The Big Theme this month is how the brain works (and, in my case, how it often doesn’t). Like most magazine staffs, we love to argue about what should go on the cover. Our choices narrowed to two approaches: a pixilated photo of Albert Einstein, and a baby. We chose the baby.
The Einstein picture is cool because it’s part of a gallery of barely recognizable historical figures and celebrities. Our brains are able to recognize complex objects like faces with very little data. The eyes see stuff, and the brain fills in any gaps. Still, the baby won out because—well, because it’s a baby, but also because babies are much smarter than we give them credit for. Veteran writer Nat Reade spent some quality time with Kevin Nugent, a pioneer in baby-speak. He helps parents interpret what their newborns are trying to say. Which, it turns out, is a lot.

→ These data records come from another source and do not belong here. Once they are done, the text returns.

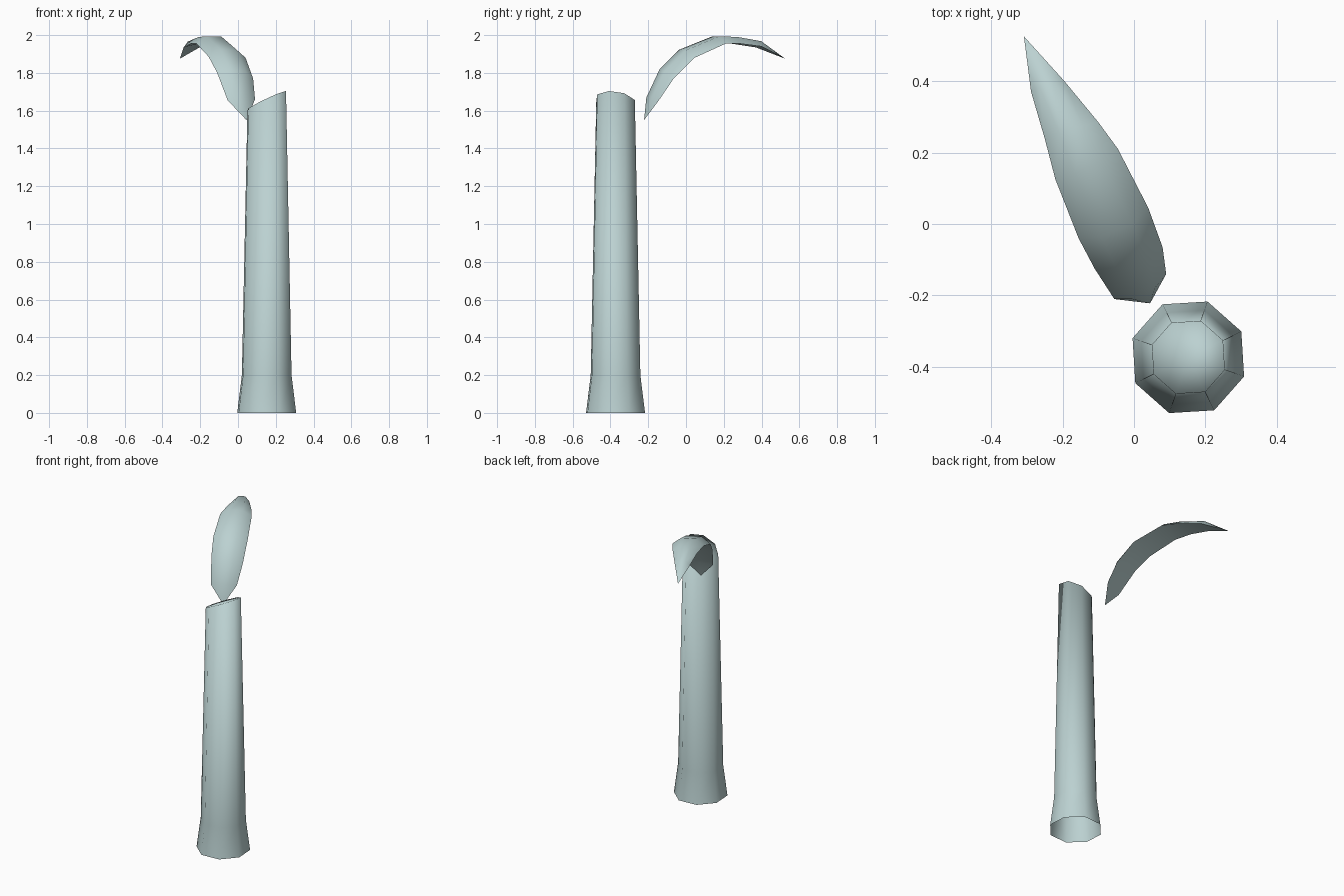
import bpy, bmesh, math
from mathutils import Vector

cube = bpy.data.objects.get("Cube")
if cube:
    bpy.data.objects.remove(cube, do_unlink=True)

mat = bpy.data.materials.new("pale_teal")
mat.use_nodes = True
color = (0.5, 0.64, 0.64, 1)
mat.diffuse_color = color
mat.node_tree.nodes["Principled BSDF"].inputs["Base Color"].default_value = color


def finish(bm, name):
    bmesh.ops.recalc_face_normals(bm, faces=bm.faces)
    for f in bm.faces:
        f.smooth = True
    mesh = bpy.data.meshes.new(name)
    bm.to_mesh(mesh)
    bm.free()
    mesh.materials.append(mat)
    obj = bpy.data.objects.new(name, mesh)
    bpy.context.collection.objects.link(obj)
    return obj


def bridge(bm, a, b):
    for i in range(len(a)):
        j = (i + 1) % len(a)
        bm.faces.new((a[i], a[j], b[j], b[i]))


def fan(bm, ring, point):
    tip = bm.verts.new(point)
    for i in range(len(ring)):
        bm.faces.new((ring[i], ring[(i + 1) % len(ring)], tip))


# Eight-sided tapering column, flared at the foot and cut at a slant on top
bm = bmesh.new()
cx, cy, sides = 0.152, -0.373, 8
rings = []
for z, r, slant in ((0, 0.165, 0), (0.2, 0.139, 0), (1.652, 0.108, 1)):
    ring = []
    for i in range(sides):
        a = math.radians(26) + i * math.tau / sides
        dx, dy = r * math.cos(a), r * math.sin(a)
        ring.append(bm.verts.new((cx + dx, cy + dy, z + slant * (0.47 * dx - 0.12 * dy))))
    rings.append(ring)
for a, b in zip(rings, rings[1:]):
    bridge(bm, a, b)
fan(bm, rings[-1], (cx, cy, 1.658))
finish(bm, "column")

# Curved pointed blade: left edge, right edge and crown height at each station
stations = [
    ((-0.055, -0.21, 1.655), (0.09, -0.14, 1.66), 0.025),
    ((-0.11, -0.125, 1.80), (0.08, -0.065, 1.77), 0.045),
    ((-0.155, -0.04, 1.885), (0.04, 0.045, 1.88), 0.045),
    ((-0.22, 0.125, 1.955), (-0.045, 0.21, 1.955), 0.04),
    ((-0.25, 0.24, 1.955), (-0.10, 0.285, 1.955), 0.035),
    ((-0.288, 0.37, 1.935), (-0.195, 0.40, 1.94), 0.03),
]
base, tip = Vector((0.045, -0.222, 1.55)), Vector((-0.308, 0.525, 1.875))
mids = [base] + [(Vector(l) + Vector(r)) / 2 for l, r, h in stations] + [tip]
bm = bmesh.new()
rings = []
for i, (l, r, h) in enumerate(stations):
    l, r = Vector(l), Vector(r)
    up = (r - l).cross(mids[i + 2] - mids[i]).normalized()
    section = (l, l.lerp(r, 0.28) + up * h, l.lerp(r, 0.72) + up * h,
               r, l.lerp(r, 0.5) + up * h * 0.25)
    rings.append([bm.verts.new(p) for p in section])
for a, b in zip(rings, rings[1:]):
    bridge(bm, a, b)
fan(bm, rings[0], base)
fan(bm, rings[-1], tip)
blade = finish(bm, "curved_blade")
bpy.ops.object.select_all(action="DESELECT")
blade.select_set(True)
bpy.context.view_layer.objects.active = blade
bpy.ops.object.shade_smooth_by_angle(angle=math.radians(60))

Besides talking babies, another issue highlight is an Adventure in Houston; check out Discovery Green, one of the coolest parks anywhere. The city has gained more jobs than any other, and it boasts the second-highest concentration of Fortune 500 headquarters. These HQs are full of people dying to sound like NASA on conference calls. (“Hello, this is Houston…”)
Oh, and if you’re reading this issue, don’t miss Mike Darling’s Business Idea. His big idea: retailers offering fewer choices, not more. Read it and you’ll see why.
Now for The Numbers: A bee produces just 1/12 of a teaspoon of honey in its lifetime. The can opener came nearly 50 years after the tin can. And the average amount of money left by the tooth fairy: $3. Wow. That’s a lot of rich, toothless kids.